How often do you get to see Garrett pitch in person?
Ironically it feels like I always fly in the day after he pitches or leaves the day before he ends up going in. Trying to "schedule" to see him throw when he is coming out of the pen is extremely difficult especially when I don't live with him up in Boston and travel full time. Luckily, my Ph.D. mentor is amazing and is super supportive of our situation. I can throw on the game in the background during work in the lab or fly out every couple of weeks to see him for a few days at a time during a series. Usually, I am there long enough to catch an outing or two!
Other than Section 36, what is your favorite feature or experience at Fenway Park?
Definitely the atmosphere and authenticity of the stadium. There is nothing else like it. Last year was our first year in the Big Leagues, so prior to that, I had never had a chance to visit a ton of ballparks outside the Braves (we grew up in ATL) and the Royals (that's where I was born). It doesn't matter who the Red Sox are playing the crowd is always energized for every big hit or strikeout. When I walked into the ballpark for opening day last year, even though it was different with COVID you could still feel the electricity of the crowd and the history in the park. The ramp-up in the atmosphere toward the end of the season with playoffs was insane!
Being in the bullpen seems to automatically mean a pitcher will see some criticism during the season. How do you deal with the negative side of Red Sox fan social media?
Social media is a platform today where people can share and express opinions, but that does not necessarily mean that they are also truths. I believe that words don't carry any weight unless you allow them to and the same applies to criticism during the season. I understand it's a part of the game, especially at this high of a level a big stage comes with big scrutiny.

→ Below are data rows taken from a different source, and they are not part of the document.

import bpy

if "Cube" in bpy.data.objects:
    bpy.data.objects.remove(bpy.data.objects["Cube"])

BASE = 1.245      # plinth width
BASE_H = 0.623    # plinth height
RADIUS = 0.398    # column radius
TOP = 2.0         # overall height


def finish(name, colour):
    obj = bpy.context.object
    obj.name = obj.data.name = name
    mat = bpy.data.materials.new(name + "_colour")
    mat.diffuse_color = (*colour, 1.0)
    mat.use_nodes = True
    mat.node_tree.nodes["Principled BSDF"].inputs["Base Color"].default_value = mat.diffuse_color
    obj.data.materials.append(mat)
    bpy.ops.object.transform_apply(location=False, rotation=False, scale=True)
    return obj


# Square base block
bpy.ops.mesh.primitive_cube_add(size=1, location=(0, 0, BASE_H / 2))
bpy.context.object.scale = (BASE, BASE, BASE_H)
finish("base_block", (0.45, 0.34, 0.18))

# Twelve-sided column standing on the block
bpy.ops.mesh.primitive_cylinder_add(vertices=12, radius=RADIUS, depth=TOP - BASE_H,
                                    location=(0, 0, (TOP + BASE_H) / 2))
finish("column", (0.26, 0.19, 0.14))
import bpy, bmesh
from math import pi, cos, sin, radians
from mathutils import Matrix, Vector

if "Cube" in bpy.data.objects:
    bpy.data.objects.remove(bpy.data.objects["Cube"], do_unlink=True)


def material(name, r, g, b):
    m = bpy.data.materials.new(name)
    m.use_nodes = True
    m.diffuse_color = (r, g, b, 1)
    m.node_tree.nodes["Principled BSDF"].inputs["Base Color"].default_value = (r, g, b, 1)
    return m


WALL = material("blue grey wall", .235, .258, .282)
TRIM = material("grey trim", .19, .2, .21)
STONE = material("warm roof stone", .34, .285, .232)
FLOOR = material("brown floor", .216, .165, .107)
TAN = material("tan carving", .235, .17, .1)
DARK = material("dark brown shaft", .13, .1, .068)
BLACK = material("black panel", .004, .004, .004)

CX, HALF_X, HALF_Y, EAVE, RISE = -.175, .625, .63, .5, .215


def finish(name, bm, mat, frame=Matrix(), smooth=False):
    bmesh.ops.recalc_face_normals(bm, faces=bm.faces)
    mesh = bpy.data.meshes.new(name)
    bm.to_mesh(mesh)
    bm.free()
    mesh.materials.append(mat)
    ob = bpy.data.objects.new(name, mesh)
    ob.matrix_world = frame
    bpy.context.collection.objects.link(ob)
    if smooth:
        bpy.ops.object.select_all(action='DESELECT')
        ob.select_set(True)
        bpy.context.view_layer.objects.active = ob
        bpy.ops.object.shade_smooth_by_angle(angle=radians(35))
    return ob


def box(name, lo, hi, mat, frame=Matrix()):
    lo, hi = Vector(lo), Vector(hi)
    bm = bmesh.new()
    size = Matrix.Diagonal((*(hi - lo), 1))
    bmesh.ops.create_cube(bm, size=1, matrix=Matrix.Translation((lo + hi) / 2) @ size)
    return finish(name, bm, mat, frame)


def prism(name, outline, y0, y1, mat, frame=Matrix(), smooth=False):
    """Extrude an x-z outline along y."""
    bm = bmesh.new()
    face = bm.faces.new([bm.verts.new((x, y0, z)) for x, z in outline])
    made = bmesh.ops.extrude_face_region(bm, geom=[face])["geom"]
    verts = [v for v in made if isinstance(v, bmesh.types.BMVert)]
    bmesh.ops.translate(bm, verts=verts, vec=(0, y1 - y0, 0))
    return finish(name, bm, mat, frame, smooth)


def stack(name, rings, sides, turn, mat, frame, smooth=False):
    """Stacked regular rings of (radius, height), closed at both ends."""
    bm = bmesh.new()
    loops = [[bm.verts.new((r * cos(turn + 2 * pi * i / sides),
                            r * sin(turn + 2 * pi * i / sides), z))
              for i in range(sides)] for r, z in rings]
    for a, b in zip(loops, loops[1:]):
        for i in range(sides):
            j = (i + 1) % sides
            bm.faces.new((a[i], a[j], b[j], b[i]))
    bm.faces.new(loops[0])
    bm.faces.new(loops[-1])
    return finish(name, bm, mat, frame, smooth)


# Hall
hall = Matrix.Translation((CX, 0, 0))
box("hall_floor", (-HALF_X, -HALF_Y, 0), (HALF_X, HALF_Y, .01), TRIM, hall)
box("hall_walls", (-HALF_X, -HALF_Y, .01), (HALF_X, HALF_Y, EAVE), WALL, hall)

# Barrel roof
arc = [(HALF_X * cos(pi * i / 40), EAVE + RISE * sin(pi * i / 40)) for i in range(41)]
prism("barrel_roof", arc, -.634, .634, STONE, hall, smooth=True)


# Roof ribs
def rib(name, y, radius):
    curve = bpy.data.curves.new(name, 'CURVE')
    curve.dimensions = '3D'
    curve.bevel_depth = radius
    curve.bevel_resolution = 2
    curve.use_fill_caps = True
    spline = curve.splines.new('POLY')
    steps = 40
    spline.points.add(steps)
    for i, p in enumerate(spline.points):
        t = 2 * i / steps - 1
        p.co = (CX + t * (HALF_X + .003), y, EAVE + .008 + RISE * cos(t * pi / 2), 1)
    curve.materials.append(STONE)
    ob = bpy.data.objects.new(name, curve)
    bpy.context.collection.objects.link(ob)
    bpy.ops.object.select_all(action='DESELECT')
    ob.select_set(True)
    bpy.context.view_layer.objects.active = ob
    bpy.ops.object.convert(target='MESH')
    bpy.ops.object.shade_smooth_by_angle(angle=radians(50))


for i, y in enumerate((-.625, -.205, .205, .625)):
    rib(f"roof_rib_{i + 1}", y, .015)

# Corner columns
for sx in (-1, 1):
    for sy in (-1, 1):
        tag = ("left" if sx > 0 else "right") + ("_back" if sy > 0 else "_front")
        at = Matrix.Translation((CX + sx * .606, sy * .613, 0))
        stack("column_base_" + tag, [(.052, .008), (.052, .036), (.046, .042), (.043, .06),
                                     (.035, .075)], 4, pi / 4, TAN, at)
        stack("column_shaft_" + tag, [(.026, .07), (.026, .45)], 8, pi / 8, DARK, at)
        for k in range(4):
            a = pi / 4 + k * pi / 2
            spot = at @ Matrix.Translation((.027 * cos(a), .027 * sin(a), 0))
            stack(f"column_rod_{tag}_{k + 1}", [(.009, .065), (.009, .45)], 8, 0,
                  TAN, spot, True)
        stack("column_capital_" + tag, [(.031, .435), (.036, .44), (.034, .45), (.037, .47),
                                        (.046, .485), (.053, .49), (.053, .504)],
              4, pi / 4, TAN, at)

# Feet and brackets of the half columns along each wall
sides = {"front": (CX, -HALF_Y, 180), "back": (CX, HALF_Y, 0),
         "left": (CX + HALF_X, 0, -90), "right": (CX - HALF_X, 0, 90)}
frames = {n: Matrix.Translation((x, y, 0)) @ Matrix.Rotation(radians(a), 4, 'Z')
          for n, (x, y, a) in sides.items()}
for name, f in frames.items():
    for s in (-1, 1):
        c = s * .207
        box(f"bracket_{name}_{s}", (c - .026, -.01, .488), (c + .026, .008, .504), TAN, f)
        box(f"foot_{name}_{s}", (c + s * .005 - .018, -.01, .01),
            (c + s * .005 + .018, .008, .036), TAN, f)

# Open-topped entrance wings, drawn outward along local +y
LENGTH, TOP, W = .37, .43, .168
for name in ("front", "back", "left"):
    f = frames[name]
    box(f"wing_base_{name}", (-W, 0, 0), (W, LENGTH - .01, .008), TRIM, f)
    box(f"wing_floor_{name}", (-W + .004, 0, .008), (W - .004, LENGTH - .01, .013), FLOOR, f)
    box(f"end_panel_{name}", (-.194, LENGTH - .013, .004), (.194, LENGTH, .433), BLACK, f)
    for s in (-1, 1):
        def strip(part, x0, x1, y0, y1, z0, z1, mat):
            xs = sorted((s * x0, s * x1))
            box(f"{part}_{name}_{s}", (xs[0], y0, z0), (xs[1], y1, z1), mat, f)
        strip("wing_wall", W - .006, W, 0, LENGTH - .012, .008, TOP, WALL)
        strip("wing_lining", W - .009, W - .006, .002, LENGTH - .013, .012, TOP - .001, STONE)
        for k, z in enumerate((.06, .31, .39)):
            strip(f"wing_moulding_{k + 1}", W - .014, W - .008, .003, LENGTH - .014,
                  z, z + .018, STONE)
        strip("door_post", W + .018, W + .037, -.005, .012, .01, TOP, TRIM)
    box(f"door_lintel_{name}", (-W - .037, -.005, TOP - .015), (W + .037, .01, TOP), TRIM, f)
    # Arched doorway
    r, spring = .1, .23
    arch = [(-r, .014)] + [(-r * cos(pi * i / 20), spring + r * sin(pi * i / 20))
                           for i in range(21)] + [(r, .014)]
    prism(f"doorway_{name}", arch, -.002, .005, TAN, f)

I just wish people would really think before they click "comment" and recognize that while yes we are a Red Sox baseball family, at the end of the day we are also people too.